Zhang, H., L. DeVetter, E. Scheenstra, and C. Miles. 2020. Weed pressure, yield, and adhesion of soil-biodegradable mulches with pie pumpkin (Cucurbita pepo). HortScience 57:1014-1021. https://doi.org/10.21273/HORTSCI15017-20.
Zhang, H., C. Miles, S. Ghimire, C. Benedict, I. Zasada, H. Liu, and L.W. DeVetter. 2020. Plastic mulches improved plant growth and suppressed weeds in late summer-planted floricane-fruiting raspberry. HortScience 55:565–572. https://doi.org/10.21273/HORTSCI14734-19.
Rustgi, S., B. Brouwer, D. von Wettstein, P.E. Reisenauer, S. Lyon, N. Ankrah, S. Jones, S.O. Guy, X. Chen. 2020. Registration of ‘Fritz’, a two-row spring barley. J. Plant Registrations, 14(3).
Lunch and Learn Seminars

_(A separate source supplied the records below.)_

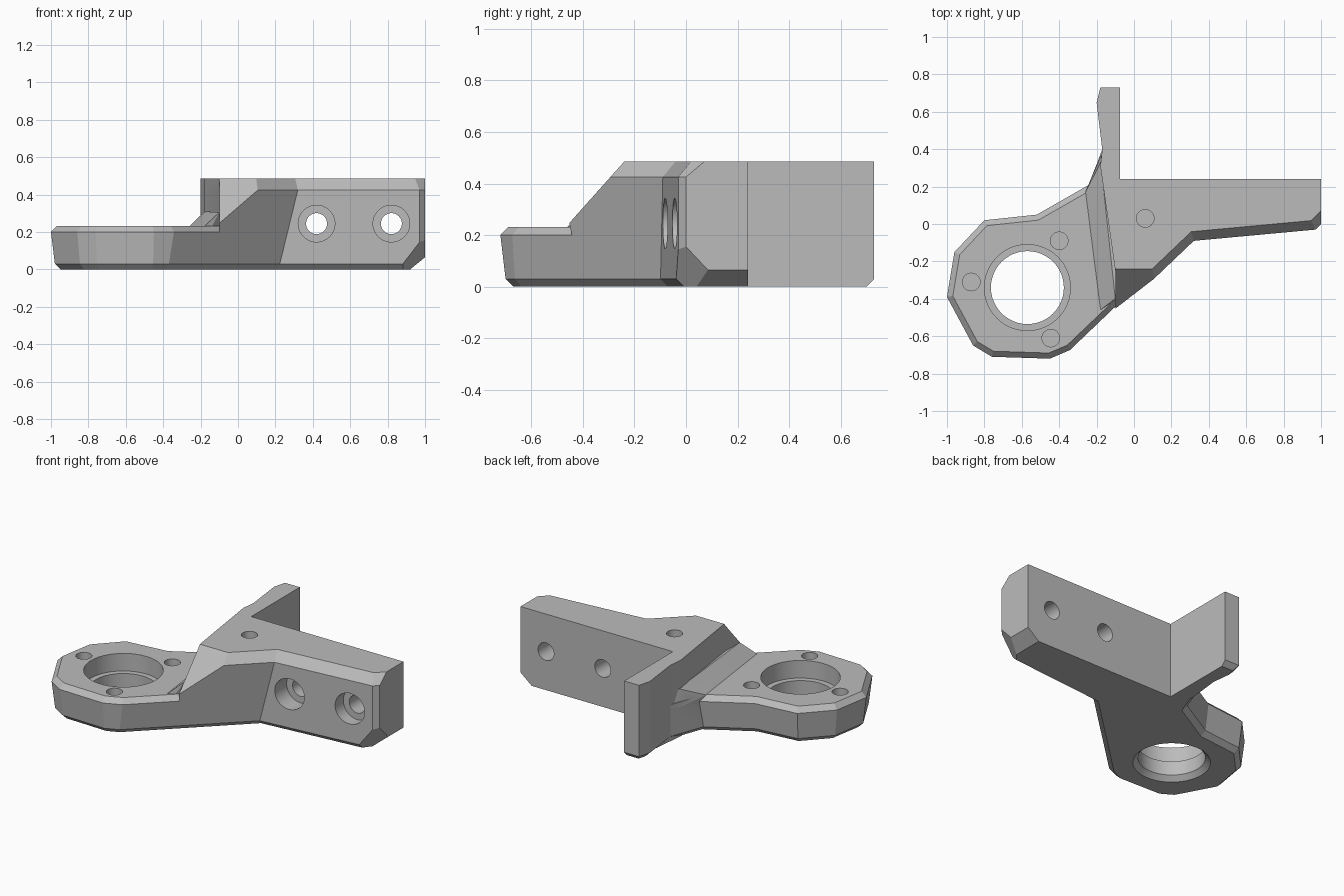
import bpy, bmesh
from mathutils import Vector

old = bpy.data.objects.get("Cube")
if old:
    bpy.data.objects.remove(old, do_unlink=True)

grey = bpy.data.materials.new("matte grey")
grey.use_nodes = True
colour = (0.5, 0.5, 0.5, 1)
grey.diffuse_color = colour
grey.node_tree.nodes["Principled BSDF"].inputs["Base Color"].default_value = colour


def make(name, bm):
    bmesh.ops.recalc_face_normals(bm, faces=bm.faces)
    mesh = bpy.data.meshes.new(name)
    bm.to_mesh(mesh)
    bm.free()
    mesh.materials.append(grey)
    ob = bpy.data.objects.new(name, mesh)
    bpy.context.collection.objects.link(ob)
    return ob


def inset(pts, offs):
    """Move each edge of a counter-clockwise outline inward by its own distance."""
    n, lines = len(pts), []
    for i in range(n):
        p, q = Vector(pts[i]), Vector(pts[(i + 1) % n])
        d = (q - p).normalized()
        lines.append((p + Vector((-d.y, d.x)) * offs[i], d))
    out = []
    for i in range(n):
        (p, d), (q, e) = lines[i - 1], lines[i]
        w, cross = q - p, d.x * e.y - d.y * e.x
        out.append(p + d * ((w.x * e.y - w.y * e.x) / cross))
    return out


def loft(pts, layers):
    """Stack inset copies of an outline; layers hold (z, edge offsets)."""
    bm = bmesh.new()
    rings = [[bm.verts.new((v.x, v.y, z)) for v in inset(pts, offs)] for z, offs in layers]
    n = len(pts)
    for a, b in zip(rings, rings[1:]):
        for i in range(n):
            j = (i + 1) % n
            bm.faces.new((a[i], a[j], b[j], b[i]))
    bm.faces.new(rings[0][::-1])
    bm.faces.new(rings[-1])
    return bm


def slice_off(bm, point, normal):
    geom = bm.verts[:] + bm.edges[:] + bm.faces[:]
    bmesh.ops.bisect_plane(bm, geom=geom, plane_co=point, plane_no=normal, clear_outer=True)
    bmesh.ops.holes_fill(bm, edges=[e for e in bm.edges if e.is_boundary], sides=0)


def combine(target, tool, operation):
    mod = target.modifiers.new(operation, "BOOLEAN")
    mod.operation, mod.solver, mod.object = operation, "EXACT", tool
    bpy.context.view_layer.objects.active = target
    bpy.ops.object.modifier_apply(modifier=mod.name)
    bpy.data.objects.remove(tool, do_unlink=True)


def drill(target, start, end, r1, r2=None):
    a, b = Vector(start), Vector(end)
    bm = bmesh.new()
    bmesh.ops.create_cone(bm, cap_ends=True, segments=48, radius1=r1,
                          radius2=r1 if r2 is None else r2, depth=(b - a).length)
    turn = (b - a).to_track_quat("Z", "Y").to_matrix()
    bmesh.ops.rotate(bm, verts=bm.verts, matrix=turn)
    bmesh.ops.translate(bm, verts=bm.verts, vec=(a + b) / 2)
    combine(target, make("drill", bm), "DIFFERENCE")


# Tall block with bolt wall and rear arm; the diagonal front wall leans outward
block_outline = [(-.10, -.49), (.32, -.09), (.97, -.03), (1, 0), (1, .24), (-.075, .24),
                 (-.075, .73), (-.18, .73), (-.20, .65), (-.17, .40), (-.18, .31), (-.10, -.25)]


def block_edges(diagonal, front, arm):
    return [diagonal, front, front, 0, 0, 0, arm, arm, arm, 0, 0, 0]


bm = loft(block_outline, [(0, block_edges(.09, .03, .03)), (.03, block_edges(.06, 0, 0)),
                          (.425, block_edges(0, 0, 0)), (.485, block_edges(.045, .05, 0))])
slice_off(bm, (0, -.24, .485), (0, -1.12, 1))              # sloping nose
slice_off(bm, (1, 0, .065), (.065, 0, -.08))               # end bottom chamfer
slice_off(bm, (1, 0, .155), (.0142, -.0108, -.0102))       # end corner cut
bracket = make("mounting_bracket", bm)

# Low plate that carries the large bore
plate_outline = [(-.34, -.673), (.10, -.253), (-.10, .25), (-.17, .40), (-.24, .21),
                 (-.52, .05), (-.80, .02), (-.96, -.15), (-1, -.39), (-.86, -.65),
                 (-.76, -.71), (-.45, -.72)]


def plate_edges(diagonal, rim, neck):
    return [diagonal, 0, 0, neck] + [rim] * 8


plate = make("bore_plate", loft(plate_outline, [
    (0, plate_edges(.057, .05, .03)), (.03, plate_edges(.027, .02, 0)),
    (.20, plate_edges(.001, 0, 0)), (.232, plate_edges(.03, .03, 0))]))
combine(bracket, plate, "UNION")

# Sloping web between plate and block
bm = bmesh.new()
for co in [(-.26, .17, .231), (-.18, -.46, .231), (-.178, .33, .31), (-.10, -.40, .305),
           (-.24, .21, .19), (-.172, .39, .19), (-.05, 0, .31), (-.05, -.30, .19),
           (-.16, -.45, .19), (-.05, .2, .19)]:
    bm.verts.new(co)
hull = bmesh.ops.convex_hull(bm, input=bm.verts)
bmesh.ops.delete(bm, geom=[v for v in bm.verts if not v.link_faces], context="VERTS")
bmesh.ops.dissolve_limit(bm, angle_limit=.01, verts=bm.verts, edges=bm.edges)
combine(bracket, make("web", bm), "UNION")

# Stepped large bore with a chamfered bottom rim
bx, by = -.57, -.34
drill(bracket, (bx, by, -.1), (bx, by, .3), .195)
drill(bracket, (bx, by, .12), (bx, by, .4), .23)
drill(bracket, (bx, by, -.01), (bx, by, .03), .235, .195)

# Blind screw holes in the plate and block
for x, y, top, depth in [(-.87, -.31, .232, .15), (-.40, -.09, .232, .15),
                         (-.445, -.61, .232, .15), (.06, .03, .485, .25)]:
    drill(bracket, (x, y, top - depth), (x, y, top + .1), .047)

# Counterbored bolt holes through the long wall
for x in (.42, .82):
    drill(bracket, (x, -.3, .245), (x, .4, .245), .056)
    drill(bracket, (x, -.3, .245), (x, .03, .245), .098)

bpy.ops.object.select_all(action="DESELECT")
bracket.select_set(True)
bpy.context.view_layer.objects.active = bracket
bpy.ops.object.shade_smooth_by_angle(angle=.2)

The Lunch & Learn seminar series organized by Dr. Deirdre Griffin LaHue and Dr. Lydia Tymon this Fall and delivered through Zoom provided our agricultural community an opportunity to attain WSDA Pesticide Credits. The virtual delivery was important as many in-person education opportunities were cancelled. Over the 11-week series, 131 WSDA Pesticide Recertification Credits were earned by 43 individuals. Presentations highlighted the work of NWREC researchers as well as leading practitioners from around the PNW on topics ranging from Wireworm Identification and Management to Making the Most of your Organic and Conventional Fungicide Program to Know Your Herbicides: Clopyralid and aminopyralid. Recordings of presentations are available on our YouTube channel. Stay tuned for another seminar series in Spring 2021! And let us know if there is a particular topic you would like us to include.
In collaboration with the Cider Institute of North America (CINA) and university partners at Cornell and Brock Universities, we have successfully launched an online version of the Cider & Perry Production – A Foundation class. This class, which has been offered twice since late June, has attracted new cider professionals resulting in sold-out classes. A total of 75 participants from the U.S., Canada, and other international locations have participated in the class, and taken their first step on their CINA certification path. Hands-on learning has been supplemented with course kits sent through the mail, and participants gain extra perspectives through the university partnerships and a series of guest speakers from the leaders in the industry. These classes fill fast, and we look forward to more opportunities to engage with cider entrepreneurs in this virtual environment.
Another round of online classes starts in February 2021—there are only 12 tickets remaining, so be sure to register early to secure your spot. We also currently have an in-person class scheduled for the week of March 22, 2021 at the NWREC, but our ability to offer that course is dependent on the current public health crisis. If we are unable to hold our in-person course, we will work to reschedule the course at the next opportunity.
NWREC Campus Remains Closed to the Public
As an essential part of the agriculture industry in Washington State, Northwestern Washington Research and Extension Center faculty, staff and students remain on the job; we are continuing to carry out our office work at home and spending time in our research labs and field plots on a reduced basis. While Skagit County continues to work towards resuming commercial activity, we will continue to serve the state through research and Extension activities in keeping with guidance from Governor Inslee and University administration. NWREC will remain closed to the public due to COVID-19. We look forward to sharing our research updates with you via online seminars and newsletter reports.